Land management efforts at Whiterock Conservancy supports a multitude of ecosystems and sensitive species across its 5,500 acres. However, many invasive species found throughout Whiterock have also made their home here, threatening efforts to restore native ecosystems. Whiterock’s Experiential Learning Coordinator, Susan Hill, recently sat down with the Director of Land Stewardship, Carissa Shoemaker, to learn about the Conservancy’s approach on invasive species.
“We have had different invasive pressures throughout the years, but I think the biggest threat to Whiterock’s native plant communities right now are the noxious woodies, including bush honeysuckle and multiflora rose, but especially honeysuckle,” says Carissa. Honeysuckle is invading both the woodlands and prairies of Whiterock. It’s very difficult to eradicate as it spreads easily and has a long growing season. As one of the first plants to leaf out in the spring, honeysuckle shades out native plant species before they have the chance to grow. Honeysuckle is also one of the last plants to lose its leaves in the fall. This extended growing season allows it to grow larger and outcompete natives. “When it’s young, we can clear it with fire, which is a really efficient tool that encourages native plants and suppresses invasives,” Carissa notes. However, once honeysuckle reaches a certain size it becomes more resistant to fire. Manual removal, goat browsing, and herbicides can also be used to fight honeysuckle infestation.
Invasive species often thrive in areas of disturbance, such as highly trafficked areas, erosion-prone hillsides, or even zones of ecological restoration. There are several areas at Whiterock where red cedars were removed in order to allow more prairie species to grow (although native, red cedars are very aggressive and can colonize large areas, shading out native species). “Once we did that, honeysuckle shot up in its place, capitalizing on the open canopy and disturbance from the clear cutting,” Carissa explained. “Instead of all these natives growing up from the seed bank, we had honeysuckle grow up.” That area remains one of the worst infestations on the property.
Another invasive at Whiterock is reed canary grass. Reed canary invades wetlands and floodplains, including Whiterock’s remnant seeps along the Middle Raccoon River. However, we currently do not focus on reed canary as much as the woody invasives. There is a very narrow timeframe in which reed canary can be burned. If you burn too early in the spring season, the reed canary likely has not greened enough for the fire to have an impact on growth, burn too late in the season and you risk harming ground-nesting birds and endangered Blanding’s turtles. Prescribed (RX) Fires are the main practice used to remove reed canary at Whiterock, but new research could change the way reed canary is managed. “We have heard good things about new herbicide mixes for reed canary and the potential for natives that are parasitic to reed canary, like swamp betony, to loosen its grip, which is really exciting,” Carissa shares. She hopes to test different methods of invasive species removal here at Whiterock, since there are so many approaches that can be put to practice.
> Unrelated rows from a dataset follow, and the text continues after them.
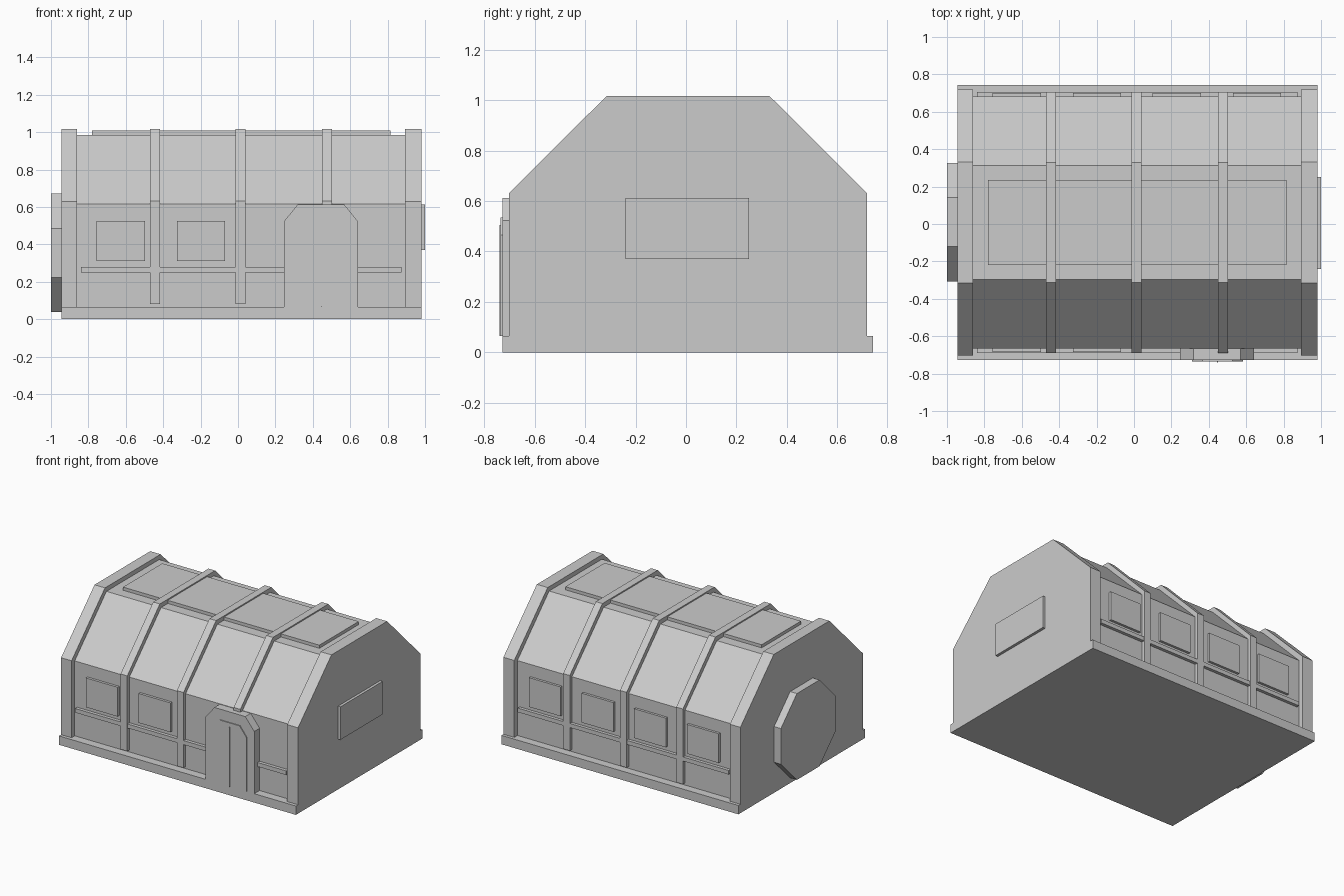
import bpy
import bmesh
from mathutils import Vector

cube = bpy.data.objects.get("Cube")
if cube:
    bpy.data.objects.remove(cube, do_unlink=True)

grey = bpy.data.materials.new("light_grey")
grey.use_nodes = True
grey.diffuse_color = (0.6, 0.6, 0.6, 1)
grey.node_tree.nodes["Principled BSDF"].inputs["Base Color"].default_value = (0.6, 0.6, 0.6, 1)


def prism(name, points, axis, start, end):
    """Extrude a 2D outline along x (points are y, z) or along y (points are x, z)."""
    bm = bmesh.new()
    if axis == "x":
        verts = [bm.verts.new((start, a, b)) for a, b in points]
        step = Vector((end - start, 0, 0))
    else:
        verts = [bm.verts.new((a, start, b)) for a, b in points]
        step = Vector((0, end - start, 0))
    face = bm.faces.new(verts)
    new = bmesh.ops.extrude_face_region(bm, geom=[face])["geom"]
    bmesh.ops.translate(bm, vec=step, verts=[v for v in new if isinstance(v, bmesh.types.BMVert)])
    bmesh.ops.recalc_face_normals(bm, faces=bm.faces)
    mesh = bpy.data.meshes.new(name)
    bm.to_mesh(mesh)
    bm.free()
    mesh.materials.append(grey)
    obj = bpy.data.objects.new(name, mesh)
    bpy.context.collection.objects.link(obj)
    return obj


def box(name, x0, x1, y0, y1, z0, z1):
    return prism(name, [(y0, z0), (y1, z0), (y1, z1), (y0, z1)], "x", x0, x1)


def hall(name, x0, x1, half, half_top, bottom, eave, top):
    """Straight walls below a roof with two slopes and a flat top."""
    c = 0.008
    prism(name, [(c - half, bottom), (c + half, bottom), (c + half, eave),
                 (c + half_top, top), (c - half_top, top), (c - half, eave)], "x", x0, x1)


def arch(name, x0, x1, z0, z1, cut, y0, y1):
    """Upright panel with chamfered top corners."""
    prism(name, [(x0, z0), (x1, z0), (x1, z1 - cut[1]), (x1 - cut[0], z1),
                 (x0 + cut[0], z1), (x0, z1 - cut[1])], "y", y0, y1)


# Foundation and main hall
box("foundation", -0.945, 0.98, -0.728, 0.742, 0, 0.065)
hall("main_hall", -0.9, 0.93, 0.674, 0.306, 0.05, 0.615, 0.985)

# Gable ends and roof ribs
hall("right_gable", -0.945, -0.86, 0.711, 0.323, 0.065, 0.63, 1.017)
hall("left_gable", 0.892, 0.98, 0.711, 0.323, 0.065, 0.63, 1.017)
for i, x in enumerate((-0.443, 0.014, 0.476)):
    hall(f"rib_{i + 1}", x - 0.027, x + 0.027, 0.699, 0.321, 0.08, 0.633, 1.017)

# Raised roof panel
box("roof_panel", -0.78, 0.815, -0.22, 0.236, 0.97, 1.008)

# Wall rails
box("front_rail", -0.84, 0.875, -0.69, -0.65, 0.25, 0.28)
box("back_rail", -0.84, 0.875, 0.67, 0.705, 0.25, 0.28)

# Windows
for i, x in enumerate((-0.627, -0.198, 0.228, 0.658)):
    if i < 2:
        box(f"front_window_{i + 1}", x - 0.129, x + 0.129, -0.685, -0.65, 0.31, 0.525)
    box(f"back_window_{i + 1}", x - 0.129, x + 0.129, 0.67, 0.7, 0.31, 0.525)

# Doorway
arch("door_frame", 0.245, 0.642, 0.065, 0.612, (0.073, 0.09), -0.728, -0.65)
arch("door", 0.31, 0.582, 0.065, 0.535, (0.055, 0.07), -0.735, -0.7)
box("door_seam", 0.444, 0.448, -0.74, -0.73, 0.065, 0.505)

# Gable details
box("left_gable_panel", 0.97, 1.0, -0.24, 0.25, 0.37, 0.612)
r, s, cy, cz = 0.317, 0.131, 0.01, 0.355
octagon = [(s, -r), (r, -s), (r, s), (s, r), (-s, r), (-r, s), (-r, -s), (-s, -r)]
prism("octagonal_hatch", [(cy + a, cz + b) for a, b in octagon], "x", -1.0, -0.93)
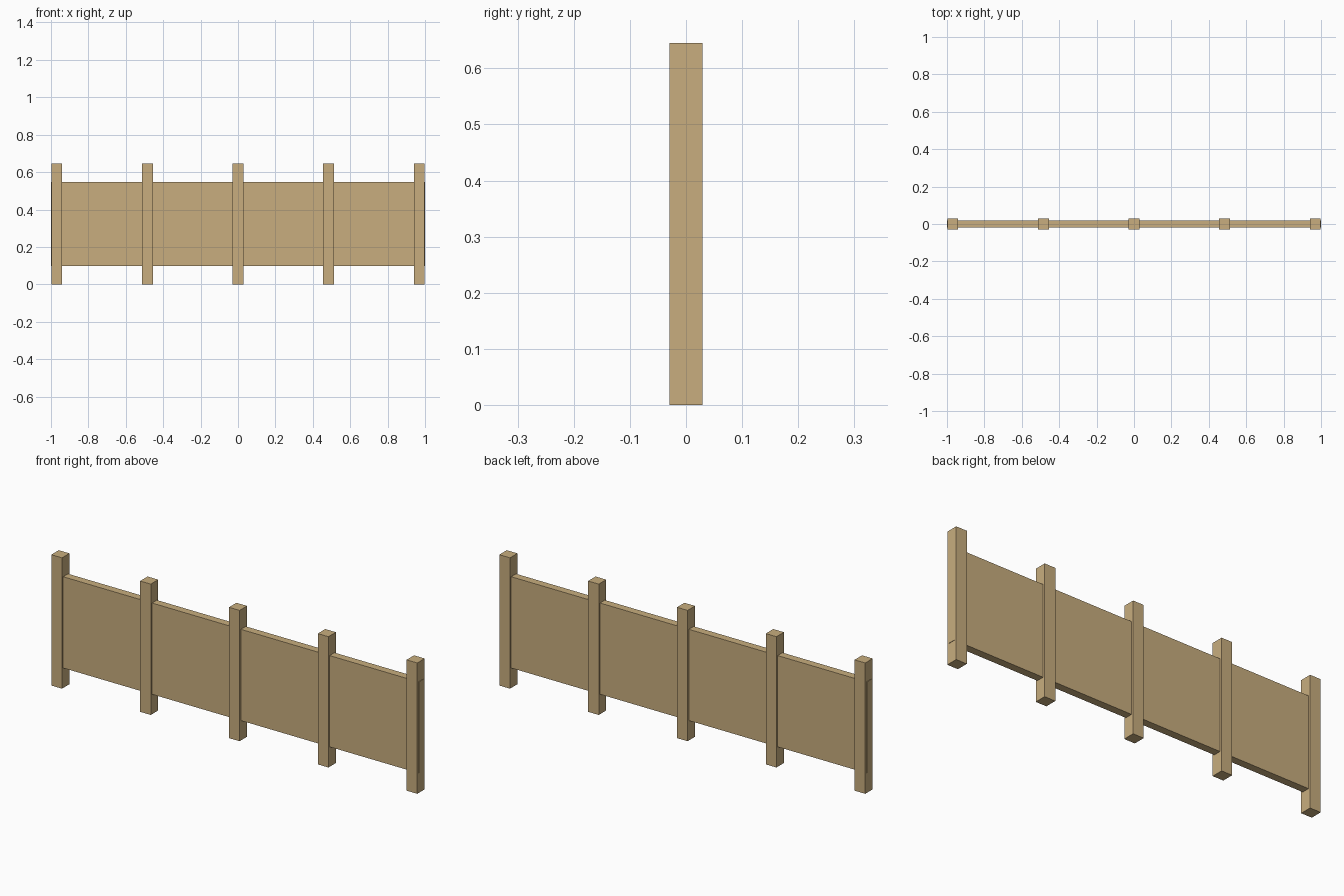
import bpy

if "Cube" in bpy.data.objects:
    bpy.data.objects.remove(bpy.data.objects["Cube"])

wood = bpy.data.materials.new("wood")
wood.diffuse_color = (0.58, 0.42, 0.21, 1)
wood.use_nodes = True
wood.node_tree.nodes["Principled BSDF"].inputs["Base Color"].default_value = wood.diffuse_color


def box(name, size, center):
    bpy.ops.mesh.primitive_cube_add(size=1, location=center)
    ob = bpy.context.object
    ob.name = name
    ob.scale = size
    bpy.ops.object.transform_apply(location=False, rotation=False, scale=True)
    ob.data.materials.append(wood)
    return ob


POST_W, POST_H = 0.058, 0.645
PANEL_BOTTOM, PANEL_TOP = 0.098, 0.548
SPACING = 0.4845

# evenly spaced square posts
for i in range(5):
    box(f"fence_post_{i + 1}", (POST_W, POST_W, POST_H),
        ((i - 2) * SPACING, 0, POST_H / 2))

# long panel running through the posts, its ends just proud of them
box("fence_panel", (2.0, 0.038, PANEL_TOP - PANEL_BOTTOM),
    (0, 0, (PANEL_TOP + PANEL_BOTTOM) / 2))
Other invasive species, like oriental bittersweet, black locust, Japanese barberry, buckthorn, autumn olive, tree of heaven, and Sericea lespedeza have only been spotted in a few occurrences, and are not well documented. “We can use citizen science to get a better idea of where some of the other invasives are located,” suggested Carissa. “We are bound to have some of them across these 5,500 dynamic acres.” The use of citizen science tools, such as iNaturalist, to document locations of these additional invasive species could help inform the land management team on where to focus future efforts and research. Help support Whiterock in fighting invasive species by recording locations on our iNaturalist page, or become a land management volunteer.